Leticia Caballero wants Stanislaus State Stockton Campus students experiencing food insecurity, a housing crisis or a financial emergency to know that she is on campus every day to help them in a variety of ways.
“A lot of students see me as the ‘pantry person’ because I’m responsible for the Warrior Food Pantry, and I spend a lot of time in the pantry,” said Caballero, basic needs coordinator for the Stockton Campus. “But there are lots of ways I can help students. If they are experiencing financial or housing insecurity, they should contact me. We can talk through it, and I can connect them to resources.”
Those resources are found on campus and off. They include CalFresh and other food assistance, housing assistance, funds for emergency situations, mental and physical healthcare services and assistance, help optimizing students’ financial aid and the campus recreation service, which offers a no-cost gym for working out and feeling better.
Hired by Stan State in August 2022, Caballero earned a master’s degree in education with concentrations in student affairs and educational organization and leadership from the University of the Pacific, then worked there for seven years in the Residential Life and Housing department.
During her time at UOP, she learned a lot about the emotional and financial crises students sometimes experience, as well as the resources and assistance programs available to them in San Joaquin County.
Caballero relates well to students who are facing difficulties, because she clearly remembers what it was like to struggle as a student when she was working toward a bachelor’s degree.
“I come from a very low socioeconomic background, and I went to Humboldt State (now Cal Poly Humboldt) before they had a food pantry,” she said. “My first year there, I ran out of meal points. I had to literally survive on bread and Nutella. So, I understand the challenges students face.”
To make it easy for students to connect with her, Caballero has established a Warrior Connect link that sets up appointments between the hours of 8 a.m. and 5 p.m. on weekdays.

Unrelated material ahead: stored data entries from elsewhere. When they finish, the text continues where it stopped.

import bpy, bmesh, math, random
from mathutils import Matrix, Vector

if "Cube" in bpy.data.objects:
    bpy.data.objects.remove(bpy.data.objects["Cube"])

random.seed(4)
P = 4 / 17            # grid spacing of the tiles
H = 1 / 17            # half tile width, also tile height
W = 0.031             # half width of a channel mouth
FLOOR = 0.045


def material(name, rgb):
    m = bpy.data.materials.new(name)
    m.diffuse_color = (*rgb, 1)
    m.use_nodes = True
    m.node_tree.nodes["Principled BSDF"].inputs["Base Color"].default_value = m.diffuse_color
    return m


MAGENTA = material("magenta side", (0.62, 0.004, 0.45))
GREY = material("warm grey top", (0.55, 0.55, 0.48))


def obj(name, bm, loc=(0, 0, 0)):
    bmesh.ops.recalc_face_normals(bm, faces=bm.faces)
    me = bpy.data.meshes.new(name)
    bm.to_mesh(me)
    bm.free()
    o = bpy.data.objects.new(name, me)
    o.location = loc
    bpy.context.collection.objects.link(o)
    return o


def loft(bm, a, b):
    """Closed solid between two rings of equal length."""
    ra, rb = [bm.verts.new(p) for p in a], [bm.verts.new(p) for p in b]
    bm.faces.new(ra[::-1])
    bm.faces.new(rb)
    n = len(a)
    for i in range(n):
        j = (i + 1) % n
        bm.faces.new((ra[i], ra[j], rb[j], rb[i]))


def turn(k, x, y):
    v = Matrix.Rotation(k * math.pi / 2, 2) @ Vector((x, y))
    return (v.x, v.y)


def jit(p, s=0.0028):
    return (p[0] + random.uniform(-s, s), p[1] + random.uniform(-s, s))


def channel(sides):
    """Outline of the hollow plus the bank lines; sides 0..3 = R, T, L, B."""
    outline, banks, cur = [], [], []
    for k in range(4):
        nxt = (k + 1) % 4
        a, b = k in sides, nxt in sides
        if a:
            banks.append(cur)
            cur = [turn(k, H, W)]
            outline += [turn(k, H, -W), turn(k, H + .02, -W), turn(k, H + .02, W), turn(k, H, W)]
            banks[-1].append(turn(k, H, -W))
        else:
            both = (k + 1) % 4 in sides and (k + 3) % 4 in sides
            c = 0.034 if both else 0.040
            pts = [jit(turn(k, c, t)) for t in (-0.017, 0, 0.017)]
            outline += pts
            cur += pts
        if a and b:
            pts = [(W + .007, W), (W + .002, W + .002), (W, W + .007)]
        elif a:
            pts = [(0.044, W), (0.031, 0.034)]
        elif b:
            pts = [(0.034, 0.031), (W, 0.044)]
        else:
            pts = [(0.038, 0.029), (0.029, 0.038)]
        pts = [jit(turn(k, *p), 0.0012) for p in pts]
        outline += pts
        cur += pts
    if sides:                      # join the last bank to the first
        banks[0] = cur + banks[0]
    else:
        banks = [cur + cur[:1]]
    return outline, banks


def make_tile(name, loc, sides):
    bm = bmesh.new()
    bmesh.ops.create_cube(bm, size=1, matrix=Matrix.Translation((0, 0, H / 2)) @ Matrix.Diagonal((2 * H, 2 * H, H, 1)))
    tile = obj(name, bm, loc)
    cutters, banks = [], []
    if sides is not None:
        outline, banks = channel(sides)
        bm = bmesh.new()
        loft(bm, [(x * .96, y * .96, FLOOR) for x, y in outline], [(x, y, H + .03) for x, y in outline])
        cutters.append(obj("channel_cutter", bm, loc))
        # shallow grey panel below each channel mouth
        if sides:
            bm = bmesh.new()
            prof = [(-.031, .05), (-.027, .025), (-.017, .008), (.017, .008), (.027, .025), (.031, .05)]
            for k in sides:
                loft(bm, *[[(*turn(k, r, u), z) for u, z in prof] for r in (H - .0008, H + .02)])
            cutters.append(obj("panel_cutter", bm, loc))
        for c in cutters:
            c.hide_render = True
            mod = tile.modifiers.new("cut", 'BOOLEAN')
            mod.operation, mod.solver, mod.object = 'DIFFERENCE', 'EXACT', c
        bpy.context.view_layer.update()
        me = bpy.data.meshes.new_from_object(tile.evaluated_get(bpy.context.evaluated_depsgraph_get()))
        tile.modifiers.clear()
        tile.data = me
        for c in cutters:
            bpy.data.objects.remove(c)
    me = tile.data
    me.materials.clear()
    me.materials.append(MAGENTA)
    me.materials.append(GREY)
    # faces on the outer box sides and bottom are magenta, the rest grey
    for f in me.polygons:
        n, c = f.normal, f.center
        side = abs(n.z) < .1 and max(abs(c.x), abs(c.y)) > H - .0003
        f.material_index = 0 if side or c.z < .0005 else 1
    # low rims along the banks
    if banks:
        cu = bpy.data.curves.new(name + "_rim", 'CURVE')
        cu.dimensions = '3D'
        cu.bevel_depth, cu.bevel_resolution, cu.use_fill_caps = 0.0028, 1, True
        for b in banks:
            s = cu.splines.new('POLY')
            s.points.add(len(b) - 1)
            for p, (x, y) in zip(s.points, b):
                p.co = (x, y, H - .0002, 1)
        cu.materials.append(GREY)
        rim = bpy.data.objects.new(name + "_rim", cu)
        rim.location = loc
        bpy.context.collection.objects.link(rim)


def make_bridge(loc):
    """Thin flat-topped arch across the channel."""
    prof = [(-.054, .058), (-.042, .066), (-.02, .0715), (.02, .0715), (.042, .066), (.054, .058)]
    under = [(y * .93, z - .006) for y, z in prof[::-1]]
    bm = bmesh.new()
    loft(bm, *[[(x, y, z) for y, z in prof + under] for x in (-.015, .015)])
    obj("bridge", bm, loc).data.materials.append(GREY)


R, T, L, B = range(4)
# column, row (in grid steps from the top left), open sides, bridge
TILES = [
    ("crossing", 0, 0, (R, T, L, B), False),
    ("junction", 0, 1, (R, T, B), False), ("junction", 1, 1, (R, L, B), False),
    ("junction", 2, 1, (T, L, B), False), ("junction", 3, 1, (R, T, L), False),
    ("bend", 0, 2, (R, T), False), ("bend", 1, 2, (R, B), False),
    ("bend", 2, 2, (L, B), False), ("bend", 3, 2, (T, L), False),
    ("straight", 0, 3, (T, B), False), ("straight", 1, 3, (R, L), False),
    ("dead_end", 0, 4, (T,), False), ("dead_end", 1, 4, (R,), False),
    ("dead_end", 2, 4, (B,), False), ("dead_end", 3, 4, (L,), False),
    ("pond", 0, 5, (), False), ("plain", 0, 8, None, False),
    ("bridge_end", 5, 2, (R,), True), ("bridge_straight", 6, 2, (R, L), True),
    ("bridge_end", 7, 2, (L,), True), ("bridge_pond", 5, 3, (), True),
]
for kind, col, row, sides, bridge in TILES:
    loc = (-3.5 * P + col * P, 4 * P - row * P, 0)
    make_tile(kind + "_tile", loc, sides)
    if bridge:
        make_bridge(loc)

She can also be reached at (209) 513-9441 or through email.
Over the last few months, she has noticed an uptick in the number of students who make appointments to meet with her in her office. Often, they first connected with her in the pantry or heard about her services via a campus posting or old-fashioned word of mouth.
“Students come into the pantry, and we’ll have conversations about their needs, then I’ll follow up with them and talk through some strategies,” she said. “Then they realize I’m consistently here to help every day, and they tell other students, and that leads to more conversations. That’s been working out very well.”
Caballero said students who visit the pantry in the Acacia Court Building for the first time are often surprised to learn that they can get 10 food items a week free of charge regardless of their income. The only requirement is that they be enrolled at Stan State and have a Warrior ID number. The pantry program is designed as a “low barrier” service that students can access easily, she said, noting that even if they forget to bring their Warrior ID their number can be looked up.
Another surprise for students, she said, is that the pantry is filled with the same food items and personal care products they would buy in a typical grocery store. That’s because Caballero keeps the pantry stocked by making regular trips to the same popular discount stores students and their families frequent.
And all those trips to local grocery stores have benefited Caballero in an unexpected way.
“I know where everything is in the stores,” she said. “I can grab what I need and get out really fast.”